In a meeting known as an internal government meeting, Boris Johnson was due to discuss the latest data on Monday from the Chief Medical Officer of English Professor Chris Whitty and Sir Patrick Vallance, the chief scientific advisor.
The PA news agency believes that no announcement is expected from the meeting, which may put England at odds with other parts of the UK that have restrictions put in place after Christmas.
Conservative MPs in England have urged caution to go beyond Plan B and veteran Tory Sir Geoffrey Clifton-Brown called for a “wait and see” approach to the effects of infection on hospital admissions.
The latest UK infection data currently publicly available comes from Christmas Eve, when more than 122,000 people tested positive in the past 24 hours, while hospital data on the government dashboard has not been updated since December 20.
Sir Geoffrey said he hoped the Prime Minister would “be very careful before taking any further action” as he urged people to “make their own decisions” when it comes to taking precautions against infection.
As a sign that people could curb their own behavior after Christmas, retail chiefs said they had seen a “subdued start” in post-Christmas sales. Pandemic foot count on Boxing Day.

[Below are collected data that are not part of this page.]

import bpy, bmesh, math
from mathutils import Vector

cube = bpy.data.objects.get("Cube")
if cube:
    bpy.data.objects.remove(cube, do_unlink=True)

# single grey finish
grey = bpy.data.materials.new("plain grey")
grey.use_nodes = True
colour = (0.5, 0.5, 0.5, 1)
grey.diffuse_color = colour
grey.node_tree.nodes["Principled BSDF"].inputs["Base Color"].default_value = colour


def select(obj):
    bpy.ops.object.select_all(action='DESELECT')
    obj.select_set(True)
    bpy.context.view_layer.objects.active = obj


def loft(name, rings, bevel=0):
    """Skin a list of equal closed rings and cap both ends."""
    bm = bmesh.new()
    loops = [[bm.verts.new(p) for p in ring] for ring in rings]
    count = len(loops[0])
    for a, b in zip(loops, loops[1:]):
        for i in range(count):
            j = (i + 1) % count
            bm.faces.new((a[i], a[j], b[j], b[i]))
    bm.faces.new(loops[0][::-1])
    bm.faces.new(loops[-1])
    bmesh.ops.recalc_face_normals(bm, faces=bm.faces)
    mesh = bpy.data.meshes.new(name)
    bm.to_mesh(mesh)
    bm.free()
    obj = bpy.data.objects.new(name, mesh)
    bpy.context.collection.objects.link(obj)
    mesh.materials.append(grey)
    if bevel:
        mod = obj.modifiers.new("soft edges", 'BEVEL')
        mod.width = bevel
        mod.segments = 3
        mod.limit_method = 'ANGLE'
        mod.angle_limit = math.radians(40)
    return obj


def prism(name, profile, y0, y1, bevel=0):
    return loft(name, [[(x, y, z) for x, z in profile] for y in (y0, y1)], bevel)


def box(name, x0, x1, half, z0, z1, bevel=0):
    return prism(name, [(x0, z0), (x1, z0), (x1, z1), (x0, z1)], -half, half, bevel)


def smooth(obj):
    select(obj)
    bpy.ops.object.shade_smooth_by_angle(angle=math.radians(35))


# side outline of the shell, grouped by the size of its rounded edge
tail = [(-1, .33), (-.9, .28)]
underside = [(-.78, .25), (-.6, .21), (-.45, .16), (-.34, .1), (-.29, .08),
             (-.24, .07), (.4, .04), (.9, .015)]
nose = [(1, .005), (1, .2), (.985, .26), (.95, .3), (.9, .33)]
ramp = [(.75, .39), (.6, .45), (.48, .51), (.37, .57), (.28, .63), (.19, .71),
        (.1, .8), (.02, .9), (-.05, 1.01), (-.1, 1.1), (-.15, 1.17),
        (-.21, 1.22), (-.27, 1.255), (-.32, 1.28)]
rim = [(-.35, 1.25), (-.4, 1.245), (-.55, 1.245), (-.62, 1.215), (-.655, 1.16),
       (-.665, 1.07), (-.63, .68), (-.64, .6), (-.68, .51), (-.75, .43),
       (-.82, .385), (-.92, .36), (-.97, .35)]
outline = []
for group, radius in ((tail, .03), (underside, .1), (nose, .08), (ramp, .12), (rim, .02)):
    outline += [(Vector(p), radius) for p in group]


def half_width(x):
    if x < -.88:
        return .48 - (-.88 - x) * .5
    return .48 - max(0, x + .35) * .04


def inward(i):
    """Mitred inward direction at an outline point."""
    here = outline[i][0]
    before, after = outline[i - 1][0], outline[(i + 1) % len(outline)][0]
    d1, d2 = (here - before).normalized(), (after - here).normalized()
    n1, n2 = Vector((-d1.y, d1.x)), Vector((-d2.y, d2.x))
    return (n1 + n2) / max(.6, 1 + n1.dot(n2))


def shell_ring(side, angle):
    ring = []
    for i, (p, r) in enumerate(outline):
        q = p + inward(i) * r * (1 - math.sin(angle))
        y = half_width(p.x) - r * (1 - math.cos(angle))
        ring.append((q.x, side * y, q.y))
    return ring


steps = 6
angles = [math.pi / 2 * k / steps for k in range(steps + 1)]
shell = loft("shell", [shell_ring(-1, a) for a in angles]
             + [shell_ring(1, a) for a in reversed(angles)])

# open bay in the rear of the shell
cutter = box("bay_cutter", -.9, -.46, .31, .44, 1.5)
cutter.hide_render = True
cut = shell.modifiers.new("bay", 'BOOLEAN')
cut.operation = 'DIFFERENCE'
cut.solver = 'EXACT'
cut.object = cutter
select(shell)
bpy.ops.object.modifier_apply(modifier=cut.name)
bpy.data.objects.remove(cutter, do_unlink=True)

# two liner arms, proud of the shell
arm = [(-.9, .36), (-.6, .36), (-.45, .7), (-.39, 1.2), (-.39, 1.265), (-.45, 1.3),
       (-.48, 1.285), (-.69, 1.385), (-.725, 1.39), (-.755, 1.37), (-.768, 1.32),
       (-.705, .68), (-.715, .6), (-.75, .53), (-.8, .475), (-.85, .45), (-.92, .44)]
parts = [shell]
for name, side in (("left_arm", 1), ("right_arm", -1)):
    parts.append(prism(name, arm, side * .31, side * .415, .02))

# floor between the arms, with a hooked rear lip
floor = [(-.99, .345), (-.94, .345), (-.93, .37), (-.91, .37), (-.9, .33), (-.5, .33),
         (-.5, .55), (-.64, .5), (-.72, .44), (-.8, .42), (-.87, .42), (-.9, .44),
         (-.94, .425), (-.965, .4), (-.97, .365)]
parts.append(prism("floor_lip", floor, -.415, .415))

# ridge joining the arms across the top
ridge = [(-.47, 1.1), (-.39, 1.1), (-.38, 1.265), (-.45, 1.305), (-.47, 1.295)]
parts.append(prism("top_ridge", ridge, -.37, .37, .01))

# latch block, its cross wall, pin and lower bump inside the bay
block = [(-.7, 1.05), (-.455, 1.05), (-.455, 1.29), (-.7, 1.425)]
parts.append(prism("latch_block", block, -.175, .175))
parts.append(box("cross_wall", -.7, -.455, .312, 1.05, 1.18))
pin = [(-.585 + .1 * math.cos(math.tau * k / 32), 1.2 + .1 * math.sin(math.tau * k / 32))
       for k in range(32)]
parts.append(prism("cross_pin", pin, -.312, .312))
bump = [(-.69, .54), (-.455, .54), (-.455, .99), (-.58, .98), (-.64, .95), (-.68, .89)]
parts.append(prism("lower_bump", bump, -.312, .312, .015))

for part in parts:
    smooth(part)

Jace Tyrrell, CEO of The West End Company, which represents 600 companies on Oxford Street, Bond Street, Regent Street and Mayfair, said the turnout was largely due to the advent of the Omicron variant.
The comments come as hospitality has been curtailed and major events have been introduced for Scotland, Wales and Northern Ireland, with the Scottish Government ordering nightclubs to close from Monday while hospitality businesses are once again limited to table service only when alcohol is served.

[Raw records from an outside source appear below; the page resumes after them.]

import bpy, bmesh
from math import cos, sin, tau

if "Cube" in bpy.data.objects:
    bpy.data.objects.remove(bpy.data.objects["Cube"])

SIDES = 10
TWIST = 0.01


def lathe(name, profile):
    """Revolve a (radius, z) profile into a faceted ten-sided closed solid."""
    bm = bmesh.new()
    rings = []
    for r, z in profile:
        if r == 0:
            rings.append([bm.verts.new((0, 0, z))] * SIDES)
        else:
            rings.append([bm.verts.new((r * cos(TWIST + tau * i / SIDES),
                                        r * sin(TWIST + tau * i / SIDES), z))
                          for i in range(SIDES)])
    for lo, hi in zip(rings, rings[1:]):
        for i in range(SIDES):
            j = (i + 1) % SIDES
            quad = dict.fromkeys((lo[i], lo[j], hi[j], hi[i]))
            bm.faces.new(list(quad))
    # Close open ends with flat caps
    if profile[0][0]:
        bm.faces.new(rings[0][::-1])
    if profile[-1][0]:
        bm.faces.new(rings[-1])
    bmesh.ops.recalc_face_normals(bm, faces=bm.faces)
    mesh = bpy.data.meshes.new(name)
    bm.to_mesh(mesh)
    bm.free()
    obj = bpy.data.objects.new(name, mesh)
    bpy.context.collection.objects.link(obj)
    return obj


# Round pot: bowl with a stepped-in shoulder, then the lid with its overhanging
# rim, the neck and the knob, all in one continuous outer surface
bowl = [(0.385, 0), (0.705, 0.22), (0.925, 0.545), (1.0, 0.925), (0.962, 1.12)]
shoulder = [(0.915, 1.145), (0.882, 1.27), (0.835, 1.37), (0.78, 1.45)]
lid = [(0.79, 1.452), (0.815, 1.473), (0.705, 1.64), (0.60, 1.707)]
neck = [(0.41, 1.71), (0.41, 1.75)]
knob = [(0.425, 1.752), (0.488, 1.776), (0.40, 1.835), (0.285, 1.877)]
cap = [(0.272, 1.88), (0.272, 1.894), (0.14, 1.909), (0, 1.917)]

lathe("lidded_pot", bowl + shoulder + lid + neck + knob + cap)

England is currently subject to the UK Government’s Plan B rulebook, which instructs them to work from home, wear masks in shops and other public places, and obtain Covid Passes for access to large events.

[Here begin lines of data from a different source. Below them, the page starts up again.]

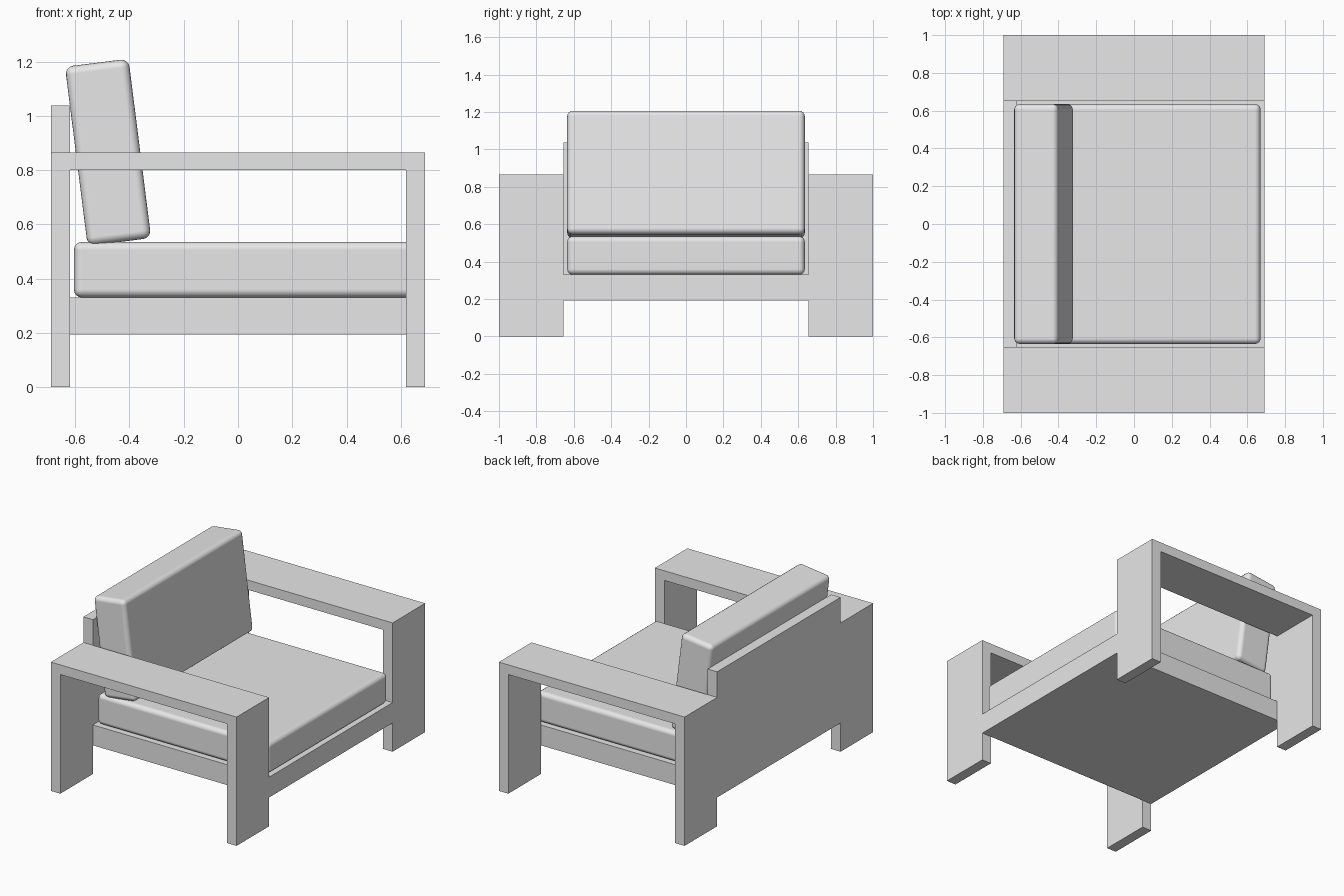
import bpy
import bmesh
import math

cube = bpy.data.objects.get("Cube")
if cube:
    bpy.data.objects.remove(cube, do_unlink=True)

grey = bpy.data.materials.new("light grey")
grey.use_nodes = True
colour = (0.8, 0.8, 0.8, 1)
grey.diffuse_color = colour
grey.node_tree.nodes["Principled BSDF"].inputs["Base Color"].default_value = colour

# Shared frame dimensions
OUT_X, IN_X = 0.69, 0.62
OUT_Y, IN_Y = 1.0, 0.655
ARM_TOP, ARM_UNDER = 0.865, 0.80
BASE_UNDER, BASE_TOP = 0.193, 0.33


def add_object(name, bm):
    bmesh.ops.recalc_face_normals(bm, faces=bm.faces)
    mesh = bpy.data.meshes.new(name)
    bm.to_mesh(mesh)
    bm.free()
    mesh.materials.append(grey)
    obj = bpy.data.objects.new(name, mesh)
    bpy.context.collection.objects.link(obj)
    return obj


def box(name, x, y, z):
    """Box spanning the given (low, high) ranges, with its origin at the centre."""
    bm = bmesh.new()
    bmesh.ops.create_cube(bm, size=1)
    bmesh.ops.scale(bm, vec=[hi - lo for lo, hi in (x, y, z)], verts=bm.verts)
    obj = add_object(name, bm)
    obj.location = [(lo + hi) / 2 for lo, hi in (x, y, z)]
    return obj


def arm_frame(name, y_low, y_high):
    """Two slab legs and the armrest, as one upside-down U profile."""
    profile = [(-OUT_X, 0), (-OUT_X, ARM_TOP), (OUT_X, ARM_TOP), (OUT_X, 0),
               (IN_X, 0), (IN_X, ARM_UNDER), (-IN_X, ARM_UNDER), (-IN_X, 0)]
    bm = bmesh.new()
    face = bm.faces.new([bm.verts.new((x, y_low, z)) for x, z in profile])
    result = bmesh.ops.extrude_face_region(bm, geom=[face])
    verts = [v for v in result["geom"] if isinstance(v, bmesh.types.BMVert)]
    bmesh.ops.translate(bm, vec=(0, y_high - y_low, 0), verts=verts)
    return add_object(name, bm)


def cushion(name, x, y, z, lean=0):
    """Soft-edged block, optionally leaning back."""
    obj = box(name, x, y, z)
    obj.rotation_euler.y = -math.radians(lean)
    bevel = obj.modifiers.new("soft edges", "BEVEL")
    bevel.width = 0.03
    bevel.segments = 4
    bevel.harden_normals = True
    for poly in obj.data.polygons:
        poly.use_smooth = True
    return obj


# Arm frames
arm_frame("front_arm_frame", -OUT_Y, -IN_Y)
arm_frame("rear_arm_frame", IN_Y, OUT_Y)

# Seat base and back panel between the arms
box("seat_base", (-IN_X, OUT_X), (-IN_Y, IN_Y), (BASE_UNDER, BASE_TOP))
box("back_panel", (-OUT_X, -IN_X), (-IN_Y, IN_Y), (BASE_UNDER, 1.037))

# Cushions
cushion("seat_cushion", (-0.605, 0.67), (-0.635, 0.635), (BASE_TOP, 0.535))
cushion("back_cushion", (-0.597, -0.361), (-0.635, 0.635), (0.532, 1.198), lean=7.2)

Cotswolds MP Sir Geoffrey asked if he was concerned that England was “out of step” with the rest of the UK on Omicron restrictions and criticized the decisions of the decentralized administrations.
The 1922 Conservative Committee Treasurer told Times Radio: “I think the principalities are not in line with England.
“I think they have been too careful, I think they are doing more damage to their economy than necessary, I think they are doing more damage to people’s freedoms than necessary.
“I just don’t think the evidence exists to take any further action unless the data released today looks very different.”
Mr Johnson has not yet announced any further rules for England, but has indicated that he will not hesitate to act after Christmas if it is necessary in light of rising cases of the Omicron variant.
According to reports, the government could choose to issue new voluntary guidelines on restricting contacts rather than risking another harmful Tory rebellion by reminding parliament to impose new rules over the existing Plan B measures.
Sir Geoffrey said that should the Prime Minister decide to increase the measures required to combat Omicron, there would be “no way out” to use them as a guide, adding, “I think that would be a very sensible way forward. “
The Times reported that even if further measures are imposed, plans will be drawn up to exempt weddings and funerals – considered “major life events” – from new rules and disruptions.
Adam Finn, professor of pediatrics at the University of Bristol, said the number of staff absenteeism due to Covid infection is likely to play a role in government considerations on whether to go beyond Plan B.
“Apparently a lot of new cases are still being discovered,” he told PA.
“I expect hospital bed occupancy and staff absenteeism due to isolation rules will be critical public health factors in any decision.”
Stephen Barclay, the Chancellor of the Duchy of Lancaster, was due to chair a session Monday on Monday on how to mitigate the effects of health care absences, according to The Times.
More stories from where you live can be found at Near you.